It may have been a cracking day yesterday but last night the outside temperature fell to below 1°C but by this morning things were warming nicely.
This morning the boat moored on the offside went up the flight while we were having breakfast so we decided to visit Pendle Heritage Centre, being oldies it cost less than a fiver for both of us, better than the National Crust. As well as the house, which is the first stone house to be built in Barrowford they information on the Pendle Witches and also have a Cruck Barn in the grounds.
We returned to the boat at about mid day and set off up the locks, as I made my way to the first lock an other Narrowboat arrived so was able to join us, I was a single hander who was quite new to boating but he was happy to do his share of the work and we made good progress with Diana setting the lock ahead. We met two boats at the 4th. lock up and a Volockie who turned round and assisted us up the next three, which were all empty and had the bottom gates open ready, still it helped.
At the top of the locks we stopped for a quick bite of lunch before heading off to Foulridge Tunnel arriving dead on 2-30 pm just as the lights changed from red to green in our favour, they are onlygreen for 10 minutes and then on the hour the south bound traffic gets a green light for 10 minutes. I think I saw some bats in the tunnel but Diana thinks they could have been birds flitting about.

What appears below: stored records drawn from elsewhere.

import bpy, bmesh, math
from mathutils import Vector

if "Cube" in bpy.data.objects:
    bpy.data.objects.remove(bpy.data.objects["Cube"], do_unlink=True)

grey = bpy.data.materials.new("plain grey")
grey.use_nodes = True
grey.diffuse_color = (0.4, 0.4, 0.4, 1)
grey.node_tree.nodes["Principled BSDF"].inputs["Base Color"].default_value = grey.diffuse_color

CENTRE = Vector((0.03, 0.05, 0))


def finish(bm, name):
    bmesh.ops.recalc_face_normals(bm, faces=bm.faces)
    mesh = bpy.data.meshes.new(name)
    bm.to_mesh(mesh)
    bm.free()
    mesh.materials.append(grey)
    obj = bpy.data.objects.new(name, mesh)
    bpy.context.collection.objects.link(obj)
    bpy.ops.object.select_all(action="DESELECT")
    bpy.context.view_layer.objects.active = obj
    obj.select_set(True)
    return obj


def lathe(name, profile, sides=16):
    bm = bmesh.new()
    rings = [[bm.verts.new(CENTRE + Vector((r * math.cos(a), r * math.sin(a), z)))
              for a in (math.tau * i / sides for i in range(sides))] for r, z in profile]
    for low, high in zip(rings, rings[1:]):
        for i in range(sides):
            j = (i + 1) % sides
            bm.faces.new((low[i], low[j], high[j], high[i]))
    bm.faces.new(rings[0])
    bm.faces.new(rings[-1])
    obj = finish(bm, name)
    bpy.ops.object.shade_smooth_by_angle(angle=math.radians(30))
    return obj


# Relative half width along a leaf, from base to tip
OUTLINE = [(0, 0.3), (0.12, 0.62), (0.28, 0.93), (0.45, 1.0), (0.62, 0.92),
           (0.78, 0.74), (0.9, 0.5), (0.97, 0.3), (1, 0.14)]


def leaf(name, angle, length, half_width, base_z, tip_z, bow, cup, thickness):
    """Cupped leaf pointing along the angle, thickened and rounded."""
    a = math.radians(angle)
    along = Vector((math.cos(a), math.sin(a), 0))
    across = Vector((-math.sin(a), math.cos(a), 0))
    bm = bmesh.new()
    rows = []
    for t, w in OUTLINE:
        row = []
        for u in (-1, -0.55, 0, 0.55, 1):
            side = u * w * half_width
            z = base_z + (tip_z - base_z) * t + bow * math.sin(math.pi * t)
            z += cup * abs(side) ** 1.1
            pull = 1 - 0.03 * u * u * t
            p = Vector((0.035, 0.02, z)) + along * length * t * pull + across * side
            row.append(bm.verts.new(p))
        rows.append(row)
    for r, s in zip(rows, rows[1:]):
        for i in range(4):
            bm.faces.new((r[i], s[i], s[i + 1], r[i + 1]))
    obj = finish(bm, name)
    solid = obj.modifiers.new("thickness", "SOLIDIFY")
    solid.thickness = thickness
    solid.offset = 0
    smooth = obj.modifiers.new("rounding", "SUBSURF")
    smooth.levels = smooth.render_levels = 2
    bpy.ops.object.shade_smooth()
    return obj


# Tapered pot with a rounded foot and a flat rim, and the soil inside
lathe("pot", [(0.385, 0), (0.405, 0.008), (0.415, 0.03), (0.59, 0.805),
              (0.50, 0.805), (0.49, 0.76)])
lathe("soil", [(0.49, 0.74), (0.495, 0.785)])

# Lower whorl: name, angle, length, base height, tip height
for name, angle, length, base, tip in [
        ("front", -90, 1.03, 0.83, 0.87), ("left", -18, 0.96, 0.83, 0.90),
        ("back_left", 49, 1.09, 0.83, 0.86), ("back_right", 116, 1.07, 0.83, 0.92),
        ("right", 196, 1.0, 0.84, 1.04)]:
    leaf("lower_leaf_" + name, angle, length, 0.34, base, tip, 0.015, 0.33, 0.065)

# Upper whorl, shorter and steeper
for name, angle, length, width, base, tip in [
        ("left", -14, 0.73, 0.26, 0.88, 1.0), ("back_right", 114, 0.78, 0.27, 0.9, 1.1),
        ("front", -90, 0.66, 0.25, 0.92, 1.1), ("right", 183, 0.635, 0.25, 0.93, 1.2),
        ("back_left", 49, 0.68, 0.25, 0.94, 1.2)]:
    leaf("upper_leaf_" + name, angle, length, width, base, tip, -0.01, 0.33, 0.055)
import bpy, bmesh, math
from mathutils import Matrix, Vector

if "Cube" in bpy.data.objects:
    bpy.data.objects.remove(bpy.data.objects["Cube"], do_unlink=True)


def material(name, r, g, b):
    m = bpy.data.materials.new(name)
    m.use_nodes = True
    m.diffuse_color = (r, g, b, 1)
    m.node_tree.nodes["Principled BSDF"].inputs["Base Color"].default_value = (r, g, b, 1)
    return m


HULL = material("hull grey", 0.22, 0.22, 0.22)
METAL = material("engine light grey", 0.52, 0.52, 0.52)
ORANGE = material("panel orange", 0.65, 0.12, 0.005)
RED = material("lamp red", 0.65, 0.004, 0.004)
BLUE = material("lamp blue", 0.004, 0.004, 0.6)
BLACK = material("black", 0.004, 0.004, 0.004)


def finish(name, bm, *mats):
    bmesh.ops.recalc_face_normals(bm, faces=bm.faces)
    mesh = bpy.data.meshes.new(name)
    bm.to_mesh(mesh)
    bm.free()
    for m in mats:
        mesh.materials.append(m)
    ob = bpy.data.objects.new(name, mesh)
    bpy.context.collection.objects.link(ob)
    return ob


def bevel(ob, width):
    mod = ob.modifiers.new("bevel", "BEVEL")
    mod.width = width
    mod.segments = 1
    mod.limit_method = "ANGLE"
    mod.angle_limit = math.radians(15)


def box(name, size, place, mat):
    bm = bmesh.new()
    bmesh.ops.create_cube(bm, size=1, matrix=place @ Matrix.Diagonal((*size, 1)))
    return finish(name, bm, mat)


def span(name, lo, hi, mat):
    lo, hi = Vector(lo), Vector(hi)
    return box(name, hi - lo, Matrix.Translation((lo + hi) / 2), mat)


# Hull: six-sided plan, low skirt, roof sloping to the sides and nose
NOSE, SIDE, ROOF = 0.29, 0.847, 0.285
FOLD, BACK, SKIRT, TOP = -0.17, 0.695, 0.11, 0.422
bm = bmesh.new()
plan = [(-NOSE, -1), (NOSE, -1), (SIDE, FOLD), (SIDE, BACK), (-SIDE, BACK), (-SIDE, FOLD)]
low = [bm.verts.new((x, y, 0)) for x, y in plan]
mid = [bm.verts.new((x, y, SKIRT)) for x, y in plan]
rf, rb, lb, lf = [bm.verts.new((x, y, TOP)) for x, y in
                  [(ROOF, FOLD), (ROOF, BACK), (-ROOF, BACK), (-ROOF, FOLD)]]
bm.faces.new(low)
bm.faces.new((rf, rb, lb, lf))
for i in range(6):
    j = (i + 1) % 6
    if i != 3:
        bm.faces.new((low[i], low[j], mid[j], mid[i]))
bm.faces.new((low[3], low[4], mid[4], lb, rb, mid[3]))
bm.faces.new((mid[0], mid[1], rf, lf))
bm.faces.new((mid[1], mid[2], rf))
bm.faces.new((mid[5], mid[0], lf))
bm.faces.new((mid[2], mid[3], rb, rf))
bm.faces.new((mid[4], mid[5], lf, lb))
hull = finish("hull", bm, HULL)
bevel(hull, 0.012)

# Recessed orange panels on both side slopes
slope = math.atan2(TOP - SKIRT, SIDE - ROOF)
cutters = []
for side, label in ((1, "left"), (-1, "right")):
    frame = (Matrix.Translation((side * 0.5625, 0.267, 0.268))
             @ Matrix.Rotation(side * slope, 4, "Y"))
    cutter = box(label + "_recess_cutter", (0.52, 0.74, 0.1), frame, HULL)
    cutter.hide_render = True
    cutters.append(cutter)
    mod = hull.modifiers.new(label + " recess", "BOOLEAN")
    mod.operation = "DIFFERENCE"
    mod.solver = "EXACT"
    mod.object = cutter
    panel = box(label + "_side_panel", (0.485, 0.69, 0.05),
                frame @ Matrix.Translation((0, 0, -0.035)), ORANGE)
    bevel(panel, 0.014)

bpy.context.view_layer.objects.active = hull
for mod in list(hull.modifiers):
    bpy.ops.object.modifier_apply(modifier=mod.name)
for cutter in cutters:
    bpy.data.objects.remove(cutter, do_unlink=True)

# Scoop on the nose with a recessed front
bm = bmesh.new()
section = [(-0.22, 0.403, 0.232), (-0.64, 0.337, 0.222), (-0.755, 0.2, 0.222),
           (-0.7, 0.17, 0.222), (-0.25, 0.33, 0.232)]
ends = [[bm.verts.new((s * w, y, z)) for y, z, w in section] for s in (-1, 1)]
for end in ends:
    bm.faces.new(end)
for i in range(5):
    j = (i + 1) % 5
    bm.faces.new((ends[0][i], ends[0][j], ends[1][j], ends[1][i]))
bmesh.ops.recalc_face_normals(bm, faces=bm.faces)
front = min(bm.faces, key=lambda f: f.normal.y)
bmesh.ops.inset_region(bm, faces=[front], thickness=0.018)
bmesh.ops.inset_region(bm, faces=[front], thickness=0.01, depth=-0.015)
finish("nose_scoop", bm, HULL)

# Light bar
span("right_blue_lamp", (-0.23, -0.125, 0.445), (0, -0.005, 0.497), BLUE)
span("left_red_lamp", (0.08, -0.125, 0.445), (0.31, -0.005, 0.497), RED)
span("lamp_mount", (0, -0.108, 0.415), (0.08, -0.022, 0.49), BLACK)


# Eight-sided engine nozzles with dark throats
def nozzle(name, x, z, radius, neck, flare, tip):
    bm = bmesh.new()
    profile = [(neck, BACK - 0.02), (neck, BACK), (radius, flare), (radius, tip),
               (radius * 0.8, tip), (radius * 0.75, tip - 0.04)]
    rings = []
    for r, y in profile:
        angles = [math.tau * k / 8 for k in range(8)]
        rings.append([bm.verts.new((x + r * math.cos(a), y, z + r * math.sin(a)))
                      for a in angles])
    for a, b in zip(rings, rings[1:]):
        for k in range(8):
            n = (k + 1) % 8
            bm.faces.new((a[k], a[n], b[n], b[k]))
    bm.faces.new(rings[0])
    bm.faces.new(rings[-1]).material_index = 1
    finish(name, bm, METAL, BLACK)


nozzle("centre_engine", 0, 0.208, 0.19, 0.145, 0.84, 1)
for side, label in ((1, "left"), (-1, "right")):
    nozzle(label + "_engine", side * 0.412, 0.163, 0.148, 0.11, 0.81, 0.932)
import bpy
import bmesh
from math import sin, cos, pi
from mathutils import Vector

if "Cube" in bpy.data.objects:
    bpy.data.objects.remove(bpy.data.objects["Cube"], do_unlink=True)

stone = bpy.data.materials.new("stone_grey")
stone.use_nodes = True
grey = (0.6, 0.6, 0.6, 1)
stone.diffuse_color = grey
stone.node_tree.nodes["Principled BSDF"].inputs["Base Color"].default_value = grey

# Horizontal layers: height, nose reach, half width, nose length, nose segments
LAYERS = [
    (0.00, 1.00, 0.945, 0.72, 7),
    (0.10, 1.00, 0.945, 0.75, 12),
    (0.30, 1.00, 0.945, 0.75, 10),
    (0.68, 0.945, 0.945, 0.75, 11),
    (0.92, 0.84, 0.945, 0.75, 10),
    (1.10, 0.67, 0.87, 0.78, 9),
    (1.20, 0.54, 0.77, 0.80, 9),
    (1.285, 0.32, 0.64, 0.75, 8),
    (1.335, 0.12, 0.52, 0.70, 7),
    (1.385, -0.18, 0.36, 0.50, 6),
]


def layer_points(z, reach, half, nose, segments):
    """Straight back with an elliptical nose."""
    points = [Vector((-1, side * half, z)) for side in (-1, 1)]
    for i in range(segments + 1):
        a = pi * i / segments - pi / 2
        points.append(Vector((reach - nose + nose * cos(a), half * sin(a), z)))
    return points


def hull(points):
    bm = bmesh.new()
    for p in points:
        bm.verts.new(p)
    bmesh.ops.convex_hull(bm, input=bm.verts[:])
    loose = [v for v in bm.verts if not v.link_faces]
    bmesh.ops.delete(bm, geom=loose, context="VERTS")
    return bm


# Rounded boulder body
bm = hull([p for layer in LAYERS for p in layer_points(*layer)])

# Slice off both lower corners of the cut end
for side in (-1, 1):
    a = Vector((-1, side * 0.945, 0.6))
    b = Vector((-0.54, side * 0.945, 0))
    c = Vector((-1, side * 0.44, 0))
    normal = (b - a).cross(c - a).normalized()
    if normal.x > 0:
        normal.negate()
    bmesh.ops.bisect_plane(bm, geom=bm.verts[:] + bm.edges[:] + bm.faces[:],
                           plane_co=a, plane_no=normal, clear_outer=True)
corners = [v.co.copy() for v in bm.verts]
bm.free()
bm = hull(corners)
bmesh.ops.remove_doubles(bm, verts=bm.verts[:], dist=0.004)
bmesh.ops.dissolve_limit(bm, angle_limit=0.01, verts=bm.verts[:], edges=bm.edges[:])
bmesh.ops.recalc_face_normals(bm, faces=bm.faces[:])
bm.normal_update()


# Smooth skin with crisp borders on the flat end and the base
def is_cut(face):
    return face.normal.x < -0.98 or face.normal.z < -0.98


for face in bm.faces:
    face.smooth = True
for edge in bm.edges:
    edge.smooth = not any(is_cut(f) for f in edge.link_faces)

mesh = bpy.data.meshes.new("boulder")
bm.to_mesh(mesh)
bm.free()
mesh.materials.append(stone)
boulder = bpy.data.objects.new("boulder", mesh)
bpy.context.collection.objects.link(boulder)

The tunnel is on the summit level so it will be all down hill from here.
A short way after the end of the tunnel is an establishment called Cafe Cargo in an old canal side warehouse and it is reputed to serve a first class breakfast.
A little further along three workers were injecting foam into the embankment to stop it leaking. First they drill a 7 foot deep hole in the towpath through all the rocks using a large battery drill, then they feed down the long probe you can see the chap holding and when its fully inserted the chap nearest pumps a resin mixture into the ground as a liquid, this expands into a foam when it comes in contact with water. There are several companies that specialise in this sort of work, here is one to give an idea what they do.
This canal has more bridge rollers than I think I have seen anywhere, as a rule all thats left are the fixings in the bridge. I thought this was rather a nice example, they were used when a bridge was on a bend, most of the seem to be. When the horse was towing the barge and it walked through the bridge and followed round the bend, instead of the rope dragging round the stone work, wearing both rope and bridge it ran on the roller so much less friction for the poor old horse.
Water is pumped into the summit pound just above Greenburfield top lock. There are three locks dropping down with yet another variation on the lock gear, this works on a rack and pinion and requires a chain to stop it winding down. We had just filled the bottom lock when another boat arrived below so they assisted us on our way which was very good of them. We had hoped to moor just below the locks but all the moorings were full so we had to push on, I tried several time to get against the back to moor but it was just far to rocky and shallow, I did manage to get a 13,5 tog quilt around the prop thought. It must have been a full mile before I could find a spot to pull in just before the double Arched Bridge
at East Martin.